Earlier this week I was pleased to speak at the monthly Geek Girls Toronto event. Hosted at the Mozilla offices, a sold-out audience showed yet again that there is enormous public interest and concern with recent privacy and surveillance developments. A video of the talk, which focused on the problems associated with lawful access, privacy reform, and surveillance, is posted below.
I participated in a talk at the Toronto Public Library titled Who Owns our Secrets. The discussion was moderated by Brent Bambury of CBC Radio and participants included former CSIS Assistant Director Ray Boisvert, world-renowned surveillance scholar David Lyon and BC Civil Liberties Association Policy Director Micheal Vonn. We discussed the balance between security and privacy.

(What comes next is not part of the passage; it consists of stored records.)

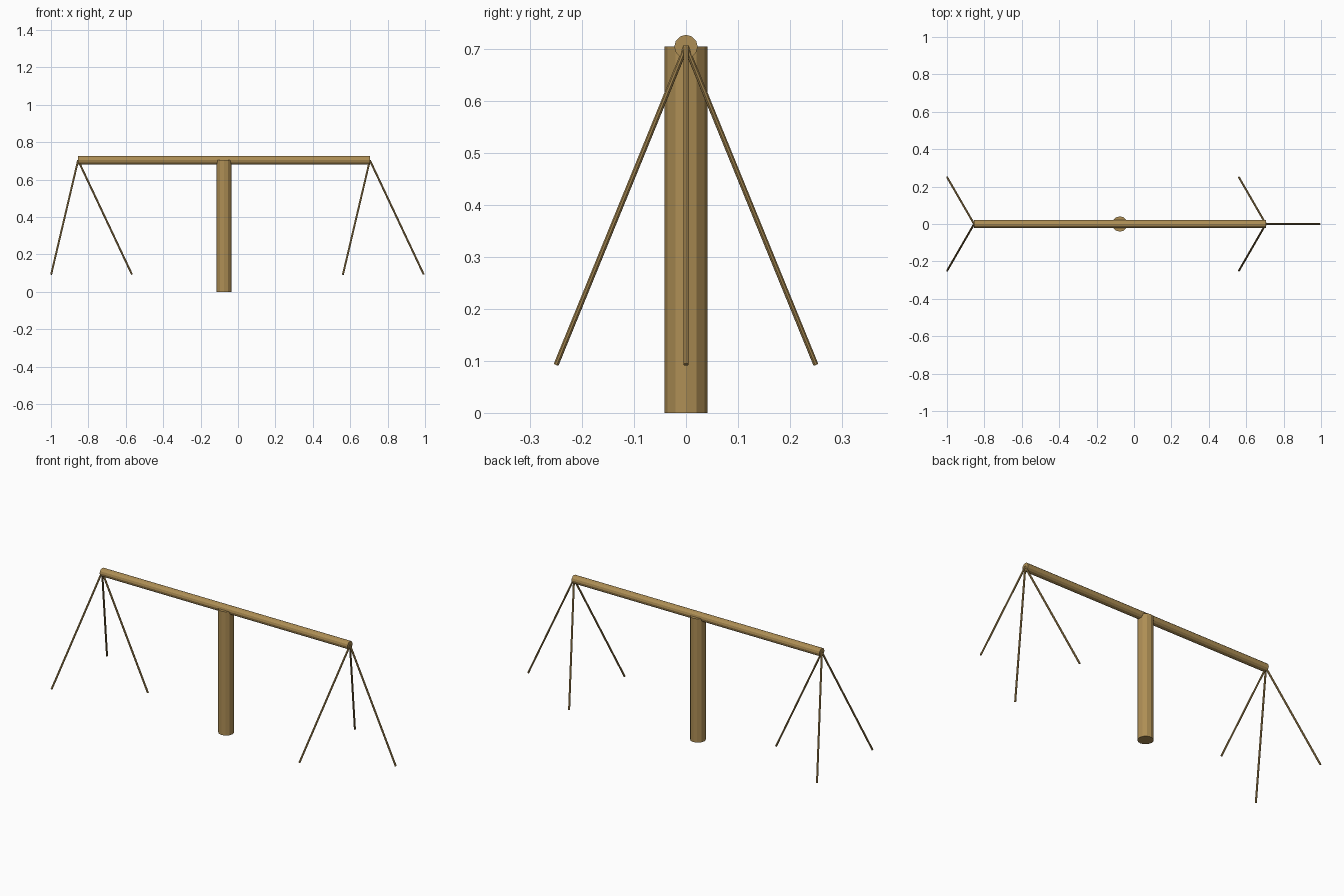
import bpy
from math import cos, sin, radians
from mathutils import Vector

if "Cube" in bpy.data.objects:
    bpy.data.objects.remove(bpy.data.objects["Cube"])

wood = bpy.data.materials.new("wood")
wood.diffuse_color = (0.42, 0.27, 0.09, 1)
wood.use_nodes = True
wood.node_tree.nodes["Principled BSDF"].inputs["Base Color"].default_value = wood.diffuse_color

TOP = 0.704          # beam axis height
CENTRE = -0.075      # post position
ENDS = {"left": -0.855, "right": 0.705}


def rod(name, a, b, radius, sides):
    """Flat-shaded cylinder running from a to b."""
    a, b = Vector(a), Vector(b)
    axis = b - a
    bpy.ops.mesh.primitive_cylinder_add(vertices=sides, radius=radius,
                                        depth=axis.length, location=(a + b) / 2)
    ob = bpy.context.object
    ob.rotation_euler = axis.to_track_quat('Z', 'Y').to_euler()
    ob.name = name
    ob.data.materials.append(wood)
    return ob


# Post and beam
rod("post", (CENTRE, 0, 0), (CENTRE, 0, TOP), 0.041, 12)
rod("beam", (ENDS["left"], 0, TOP), (ENDS["right"], 0, TOP), 0.0225, 12)

# Three splayed hangers at each end of the beam
for side, x in ENDS.items():
    for i in range(3):
        t = radians(120 * i)
        foot = (x + 0.288 * cos(t), 0.288 * sin(t), 0.093)
        rod(f"{side}_hanger_{i + 1}", (x, 0, TOP), foot, 0.0052, 8)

I participated in a panel titled The Internet, Free Trade, and Transparency: An International Perspective as part of Yale University’s Trade and Transparency in the Internet Age.
The panel was moderated by Margot Kaminski and the other participants were Peter Yu, Ante Wessels. We discussed the impact of WikiLeaks leaking a draft of Anti-Counterfeiting Trade Agreement and parts of the Trans-Pacific Partnership Agreement , another free trade agreement. Both leaks led to considerable public debate over both the content of the agreement and the negotiating process. The leaks, and their policy effects suggest there is a need for discussion of trade and transparency in the Internet Age.
I delivered a keynote speech titled Taking User Rights Seriously: The Two Weeks That Changed Canadian Copyright as part of the 3rd Global Congress on IP and the Public Interest at the University of Cape Town.
Two weeks changed Canadian copyright for the foreseeable future. In a single day, the Supreme Court of Canada’ ruled on five copyright cases. This was just weeks after the Canadian government passed long-awaited copyright reform legislation. This talk examines the decade-long process that resulted in a seismic shift in Canadian copyright law toward user rights.
I presented the closing keynote address at the Parkland Institutes 17th Annual Conference: Facts, Fictions and Truth. In recent years, the fight over digital rights, including online privacy, digital copyright, internet surveillance, and fair access, has captured the attention of a growing number of Canadians. I examined the emerging digital rights movement in Canada and its close connection to freedom of speech and privacy.